26 October 2012 (released)
01 December 2012
Reviewing ‘best of’ albums is often difficult, as there is little, if anything, that a fan of the act will not have heard before. However, for someone not very familiar with the band, it can serve as a fantastic introduction.
HIM, or His Infernal Majesty, are one of those bands that many people have heard of, and perhaps even more have an opinion of. They are a very polarising band - many metal fans, generally female between the age of 14 and 21, think that they are the greatest thing since sliced bread and can do no wrong. Others, myself included, feel that they are over-hyped, and have been branded well, but that their act is merely one of style over substance. They are the sole members of the ‘Love Metal’ genre (‘Love Metal’ also happens to be the name of their 4th studio album). The band’s ‘Heartagram’ logo is still one of the most popular tattoos among young metalheads.
My sole experience of HIM isn’t from records – I saw them as main support to Metallica at Wembley Stadium, where following Mastodon and Machine Head, they sunk like a lead balloon, not helped by the fact that Ville Valo didn’t seem to want to be there anyway. So putting on the album, I was wary to say the least. And I think I was proved correct in being cautious.

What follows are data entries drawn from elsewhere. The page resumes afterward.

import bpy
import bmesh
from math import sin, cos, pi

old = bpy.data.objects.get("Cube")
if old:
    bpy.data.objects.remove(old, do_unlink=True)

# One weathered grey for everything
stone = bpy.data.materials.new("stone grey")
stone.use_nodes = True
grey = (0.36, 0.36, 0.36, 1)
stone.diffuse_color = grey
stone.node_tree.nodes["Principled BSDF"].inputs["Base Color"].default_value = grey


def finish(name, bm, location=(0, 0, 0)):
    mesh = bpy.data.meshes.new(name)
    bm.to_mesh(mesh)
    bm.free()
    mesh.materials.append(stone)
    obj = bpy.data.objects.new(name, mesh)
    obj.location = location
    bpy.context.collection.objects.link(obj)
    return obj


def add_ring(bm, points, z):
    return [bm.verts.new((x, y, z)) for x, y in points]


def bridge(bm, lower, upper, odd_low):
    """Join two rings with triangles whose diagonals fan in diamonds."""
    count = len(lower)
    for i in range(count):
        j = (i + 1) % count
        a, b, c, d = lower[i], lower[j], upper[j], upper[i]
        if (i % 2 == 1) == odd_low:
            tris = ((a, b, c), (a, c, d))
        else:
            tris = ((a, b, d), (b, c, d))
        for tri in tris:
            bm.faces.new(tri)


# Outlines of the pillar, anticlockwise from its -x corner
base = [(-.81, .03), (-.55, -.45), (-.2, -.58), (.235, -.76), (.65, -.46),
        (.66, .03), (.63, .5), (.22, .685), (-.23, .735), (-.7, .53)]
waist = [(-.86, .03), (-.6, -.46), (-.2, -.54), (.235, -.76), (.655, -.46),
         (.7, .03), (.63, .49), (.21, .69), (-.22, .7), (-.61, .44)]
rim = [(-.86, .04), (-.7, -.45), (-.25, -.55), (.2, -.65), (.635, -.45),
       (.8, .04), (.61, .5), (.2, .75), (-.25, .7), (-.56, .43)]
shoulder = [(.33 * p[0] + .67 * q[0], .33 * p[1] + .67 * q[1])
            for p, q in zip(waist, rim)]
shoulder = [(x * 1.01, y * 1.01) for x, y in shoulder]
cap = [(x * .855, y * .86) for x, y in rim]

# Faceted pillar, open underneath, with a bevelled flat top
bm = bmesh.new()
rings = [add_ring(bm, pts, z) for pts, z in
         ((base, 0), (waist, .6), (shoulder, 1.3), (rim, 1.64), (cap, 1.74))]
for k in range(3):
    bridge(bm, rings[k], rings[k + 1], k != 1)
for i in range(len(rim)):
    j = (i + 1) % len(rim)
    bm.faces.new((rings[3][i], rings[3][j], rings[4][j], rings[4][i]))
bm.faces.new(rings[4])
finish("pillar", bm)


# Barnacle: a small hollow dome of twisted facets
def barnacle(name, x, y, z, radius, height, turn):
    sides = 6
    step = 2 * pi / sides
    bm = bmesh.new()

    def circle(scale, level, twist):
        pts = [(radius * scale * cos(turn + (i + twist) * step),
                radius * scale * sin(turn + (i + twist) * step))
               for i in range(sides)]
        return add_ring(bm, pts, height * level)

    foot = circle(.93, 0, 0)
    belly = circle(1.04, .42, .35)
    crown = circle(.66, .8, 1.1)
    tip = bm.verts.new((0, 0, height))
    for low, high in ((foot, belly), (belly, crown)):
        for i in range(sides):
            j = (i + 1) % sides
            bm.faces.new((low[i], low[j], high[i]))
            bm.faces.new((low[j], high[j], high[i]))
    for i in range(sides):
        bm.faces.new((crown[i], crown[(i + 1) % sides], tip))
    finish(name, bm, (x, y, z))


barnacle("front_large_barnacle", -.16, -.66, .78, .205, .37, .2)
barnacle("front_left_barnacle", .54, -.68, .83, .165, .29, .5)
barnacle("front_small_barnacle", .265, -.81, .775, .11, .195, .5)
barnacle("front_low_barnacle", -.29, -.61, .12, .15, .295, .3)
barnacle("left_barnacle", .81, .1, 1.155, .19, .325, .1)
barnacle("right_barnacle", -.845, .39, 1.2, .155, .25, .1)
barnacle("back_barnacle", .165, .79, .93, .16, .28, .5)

First impressions of the collection as a whole – boredom. There was nothing to get excited over. So I gave the album another listen, and I found myself wishing I had the two and a half hours that I had spent listening to the album back (yes, the album comes in at over 75 minutes). Taking each element on its own – the drumming is alright, guitars acceptable, keyboards are there, bass was average. Perhaps the weakest part of the whole collection is Ville Valo’s voice – he drones, there doesn’t appear to be any passion in his performance on ANY of the tracks. And as the band’s main songwriter, he needs to understand that adding some overt melody to songs is key to helping anything stand out!
This album has received critical acclaim from various sources – much like I don’t understand the band’s appeal, even to teenage girls, I don’t understand critics appreciating this collection. There’s a lack of actual songs, there’s nothing to keep the interest over the course of the length of the album. Of course, I’ll get slated for saying these things – it is apparently sacrilegious to slate the Finnish band. But, considering one of the people who had the misfortune of listening to the album with me commented that “they sound like bad Spanish waiters in a bad Spanish restaurant, shut up and let me eat my food already”, I don’t think I’m alone in this thinking.